“I’ll open the window,” she said, turning with her usual swiftness.
I heard it then: hoofbeats on the road, carrying even through the sound of the wind outside; the smuggling tale told me by my parishioner tugged at my heart, pounding in my chest..
“Don’t go near the window!” I cried. “Do you not hear them outside?”
She stood there, watching me. “I hear the servants upstairs,” she said. “You have woken them.”
She came to me, and put her arm around me, and persuaded me to enter her own room. Her bed was cool and fresh, and I fell asleep again, her beside me.
When I woke the next morning, the first thing I saw was the turquoise bowl, set on her dressing table. I felt a fall in my chest. A sudden caving, exactly akin to the fear that had woken me. “You wished me to move it from the drawing room,” she said, when I questioned her.
“Well, remove it from here,” I said. Giving her no direction as to where she should put it. What I wanted to say, but somehow could not, was that I wanted her to destroy it.
In many ways, Anna Maria was a model wife. She was excellent at managing the servants. She visited my parishioners assiduously, and prayed with them sweetly, remembering the names of their children and elders. She eased my mind with good sense when I returned from work, harried by the demands of my duties. But there was still a distance between us. I never saw her stand at the telescope, but she did so, I knew that.
“Missus says you can see the Goodwin Sands today, like a proper island,” my housekeeper informed me cheerily, one morning, and I cut my egg and toast savagely, wondering why it was that my wife should waste her time staring at the sea. But I reminded myself to be grateful for God’s mercies, which included the disappearance of the turquoise bowl.
My nights were troubled. I believe that, perhaps, despite the serenity of our domestic life, we were not happy. Lying in my bed I would be suddenly possessed with an extreme restlessness, so severe that it was almost unbearable. My head and chest were filled with tension, and my limbs with a sensation like itching. I could do nothing but rise from my bed and stand on my feet, and walk backwards and forwards, trying to stamp down the sensation.
On those nights, Anna Maria must have heard me, but she did not come to me. On waking, I would think that I saw the bowl, sitting on my chest of drawers. But it was never really there, on second glance.
When the sun began to shine and the gales had died down, I unlocked the door to the small conservatory overlooking the garden. I expected to find it dusty, and to ask Anna Maria to arrange for the servants to tidy and sweep it, so that we might enjoy it during the summer. But it was already clean, and showed signs of occupation: some chairs, and plants.

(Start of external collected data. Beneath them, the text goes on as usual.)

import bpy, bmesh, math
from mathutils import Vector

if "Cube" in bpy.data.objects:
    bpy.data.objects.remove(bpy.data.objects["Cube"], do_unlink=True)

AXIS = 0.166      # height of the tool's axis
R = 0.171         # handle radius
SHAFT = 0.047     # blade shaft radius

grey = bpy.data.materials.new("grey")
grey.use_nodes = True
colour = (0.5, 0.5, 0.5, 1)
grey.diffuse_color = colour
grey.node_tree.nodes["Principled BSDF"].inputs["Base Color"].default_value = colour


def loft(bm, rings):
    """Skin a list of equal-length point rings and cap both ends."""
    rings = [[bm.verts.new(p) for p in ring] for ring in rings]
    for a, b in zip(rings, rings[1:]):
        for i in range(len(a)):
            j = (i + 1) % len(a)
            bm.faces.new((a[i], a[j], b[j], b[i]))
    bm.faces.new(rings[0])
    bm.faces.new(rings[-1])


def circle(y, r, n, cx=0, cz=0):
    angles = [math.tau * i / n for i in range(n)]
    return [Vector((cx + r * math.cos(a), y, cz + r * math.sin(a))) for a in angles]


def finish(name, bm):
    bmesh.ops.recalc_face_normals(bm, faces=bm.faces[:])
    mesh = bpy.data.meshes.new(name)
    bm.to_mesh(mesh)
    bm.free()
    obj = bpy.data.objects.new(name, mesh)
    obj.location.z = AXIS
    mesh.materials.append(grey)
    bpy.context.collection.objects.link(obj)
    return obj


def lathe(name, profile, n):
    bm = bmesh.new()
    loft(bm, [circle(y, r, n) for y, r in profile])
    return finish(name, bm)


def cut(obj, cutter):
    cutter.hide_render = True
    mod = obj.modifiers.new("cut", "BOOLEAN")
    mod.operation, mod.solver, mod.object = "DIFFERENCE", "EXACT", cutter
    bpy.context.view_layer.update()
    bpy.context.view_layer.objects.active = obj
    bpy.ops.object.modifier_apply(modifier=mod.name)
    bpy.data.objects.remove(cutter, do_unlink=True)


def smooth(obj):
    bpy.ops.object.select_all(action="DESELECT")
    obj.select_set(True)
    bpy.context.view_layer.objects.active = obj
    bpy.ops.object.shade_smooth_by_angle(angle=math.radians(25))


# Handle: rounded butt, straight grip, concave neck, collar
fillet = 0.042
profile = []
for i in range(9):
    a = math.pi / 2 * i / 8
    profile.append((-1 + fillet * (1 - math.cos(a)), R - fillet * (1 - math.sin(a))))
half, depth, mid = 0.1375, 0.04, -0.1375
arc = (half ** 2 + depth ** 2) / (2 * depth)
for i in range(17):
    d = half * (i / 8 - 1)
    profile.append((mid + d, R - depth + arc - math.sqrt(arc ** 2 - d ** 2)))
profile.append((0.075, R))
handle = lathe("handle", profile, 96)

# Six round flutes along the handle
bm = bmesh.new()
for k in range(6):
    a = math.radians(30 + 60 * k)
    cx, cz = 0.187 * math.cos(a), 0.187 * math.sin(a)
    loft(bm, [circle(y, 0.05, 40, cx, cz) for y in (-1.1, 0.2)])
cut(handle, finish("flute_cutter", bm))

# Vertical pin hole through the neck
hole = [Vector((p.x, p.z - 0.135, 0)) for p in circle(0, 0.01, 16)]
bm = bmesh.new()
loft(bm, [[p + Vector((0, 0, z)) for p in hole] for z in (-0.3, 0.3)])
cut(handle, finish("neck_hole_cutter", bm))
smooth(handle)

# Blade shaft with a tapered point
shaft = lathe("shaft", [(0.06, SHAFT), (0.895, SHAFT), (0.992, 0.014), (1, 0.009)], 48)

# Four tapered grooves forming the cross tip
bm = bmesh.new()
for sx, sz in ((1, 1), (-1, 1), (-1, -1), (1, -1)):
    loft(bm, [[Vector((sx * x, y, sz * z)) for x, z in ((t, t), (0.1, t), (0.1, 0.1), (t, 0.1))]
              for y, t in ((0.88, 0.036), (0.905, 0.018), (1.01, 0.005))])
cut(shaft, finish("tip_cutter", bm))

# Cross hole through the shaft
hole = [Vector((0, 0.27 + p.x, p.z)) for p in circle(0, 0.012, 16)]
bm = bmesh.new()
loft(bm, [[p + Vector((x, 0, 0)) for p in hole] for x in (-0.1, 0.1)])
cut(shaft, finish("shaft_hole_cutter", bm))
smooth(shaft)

And suddenly, there it was: the turquoise bowl. Placed on the window ledge, the same violent colour in the sunlight, squat and malevolent. Wretched superstition rose in me: morbid, pagan fear. I hated that my faith provided no armour against such ridiculous feelings. In that single, fraught, moment, it seemed to me that there was only one thing to be done.
Sophia Tobin grew up in Kent. She has written four novels. A Map of the Damage, her fourth book, was published in paperback on 30 April, 2020.
Victoriana is on offer at 99p (ebook version) until Friday, 11 September, 2020. Read more about this compilation of 10 short stories set in the 19th century. Each story is accompanied by an interview with the author.
Portrait of a Woman in a Black Dress by Gustav Carl Ludwig Richter: via Wikimedia
Victorian Family at the Seaside by Charles Wynne Nicholls: © Wolverhampton Art Gallery via ART UK
Murano glass bowl: via Wikimedia
Goodwin Sands, cliffs by Eukalyptus: via Pixabay
Coast Scene with Fisherfolk by Philip Hutchins Rogers: © Royal Cornwall Museum via ART UK
North Foreland Lighthouse by George Jackson: via Wikimedia